Saved entries:
--------
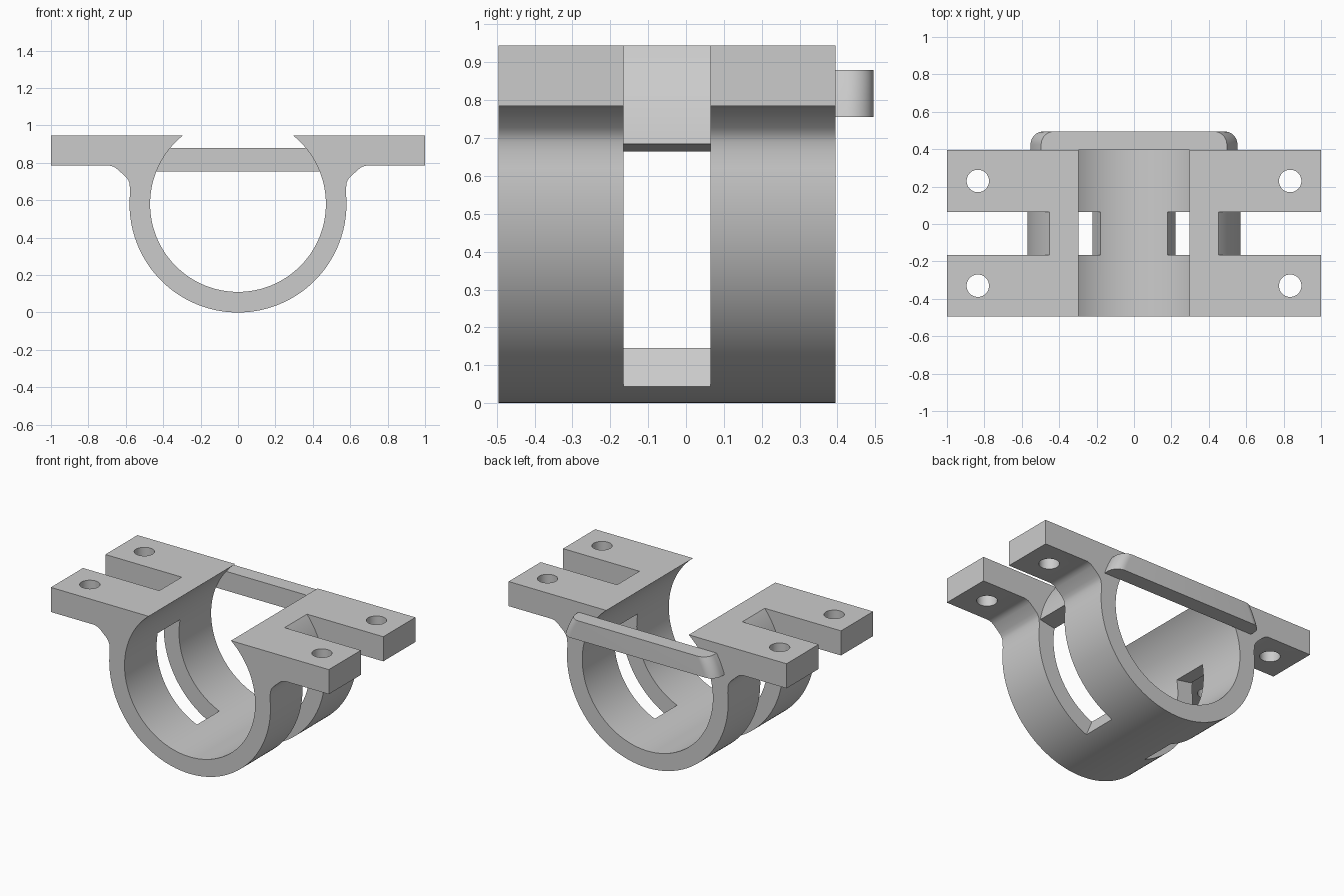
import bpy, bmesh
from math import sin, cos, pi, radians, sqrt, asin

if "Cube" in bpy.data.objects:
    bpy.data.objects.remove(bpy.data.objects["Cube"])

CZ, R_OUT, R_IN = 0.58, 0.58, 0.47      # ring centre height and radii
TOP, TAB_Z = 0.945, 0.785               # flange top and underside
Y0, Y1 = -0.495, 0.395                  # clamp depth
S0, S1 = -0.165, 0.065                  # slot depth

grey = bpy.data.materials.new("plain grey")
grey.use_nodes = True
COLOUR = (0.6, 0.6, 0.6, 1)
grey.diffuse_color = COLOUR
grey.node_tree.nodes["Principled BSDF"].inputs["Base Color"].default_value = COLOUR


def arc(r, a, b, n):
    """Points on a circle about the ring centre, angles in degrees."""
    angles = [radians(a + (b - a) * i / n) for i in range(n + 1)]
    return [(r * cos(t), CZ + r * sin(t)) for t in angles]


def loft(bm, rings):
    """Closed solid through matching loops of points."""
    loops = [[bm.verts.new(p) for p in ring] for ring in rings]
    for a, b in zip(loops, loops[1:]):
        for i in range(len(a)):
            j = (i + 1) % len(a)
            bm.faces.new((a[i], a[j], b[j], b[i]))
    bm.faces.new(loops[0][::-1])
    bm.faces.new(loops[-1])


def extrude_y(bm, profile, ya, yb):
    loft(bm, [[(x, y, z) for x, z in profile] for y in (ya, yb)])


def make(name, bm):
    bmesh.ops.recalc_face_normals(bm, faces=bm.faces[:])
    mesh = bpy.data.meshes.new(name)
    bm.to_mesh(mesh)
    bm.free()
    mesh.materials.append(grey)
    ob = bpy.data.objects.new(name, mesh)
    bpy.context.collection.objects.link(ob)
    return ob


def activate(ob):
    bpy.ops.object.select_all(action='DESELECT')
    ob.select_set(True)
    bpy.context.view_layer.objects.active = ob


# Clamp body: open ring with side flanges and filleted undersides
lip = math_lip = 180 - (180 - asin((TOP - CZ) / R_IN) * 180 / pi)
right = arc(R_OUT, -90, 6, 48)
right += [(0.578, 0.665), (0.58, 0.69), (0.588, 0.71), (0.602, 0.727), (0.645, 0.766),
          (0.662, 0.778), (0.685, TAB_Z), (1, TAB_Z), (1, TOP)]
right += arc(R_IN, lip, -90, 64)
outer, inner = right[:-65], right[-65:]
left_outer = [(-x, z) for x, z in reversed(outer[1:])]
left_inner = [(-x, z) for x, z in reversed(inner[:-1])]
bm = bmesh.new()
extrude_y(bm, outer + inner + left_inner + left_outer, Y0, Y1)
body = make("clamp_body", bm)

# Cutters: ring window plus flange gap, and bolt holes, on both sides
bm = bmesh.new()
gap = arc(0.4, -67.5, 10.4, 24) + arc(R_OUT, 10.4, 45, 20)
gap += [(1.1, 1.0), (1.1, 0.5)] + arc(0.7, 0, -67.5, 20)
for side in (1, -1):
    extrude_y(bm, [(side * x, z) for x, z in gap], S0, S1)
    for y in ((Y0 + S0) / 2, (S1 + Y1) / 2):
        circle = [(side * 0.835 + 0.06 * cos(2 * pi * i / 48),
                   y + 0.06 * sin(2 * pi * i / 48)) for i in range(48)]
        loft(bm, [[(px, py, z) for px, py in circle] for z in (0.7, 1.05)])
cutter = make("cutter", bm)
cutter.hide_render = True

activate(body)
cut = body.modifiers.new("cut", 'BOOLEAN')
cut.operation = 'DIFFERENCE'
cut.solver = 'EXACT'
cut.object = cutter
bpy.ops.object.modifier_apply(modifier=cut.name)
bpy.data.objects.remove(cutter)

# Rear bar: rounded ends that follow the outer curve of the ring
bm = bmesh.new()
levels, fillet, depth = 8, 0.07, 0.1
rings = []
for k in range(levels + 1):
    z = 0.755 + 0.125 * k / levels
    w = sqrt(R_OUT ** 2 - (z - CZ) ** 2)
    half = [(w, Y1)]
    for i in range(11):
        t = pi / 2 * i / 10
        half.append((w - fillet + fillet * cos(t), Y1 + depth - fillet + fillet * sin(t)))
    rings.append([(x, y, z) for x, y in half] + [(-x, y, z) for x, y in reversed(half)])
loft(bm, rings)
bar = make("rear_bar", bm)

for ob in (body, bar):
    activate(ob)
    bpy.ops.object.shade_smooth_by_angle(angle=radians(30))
--------
**Exercise aim:** Every line holding the word "True" should be copied out of the records above.

**Response area:**
grey.use_nodes = True
    ob.select_set(True)
cutter.hide_render = True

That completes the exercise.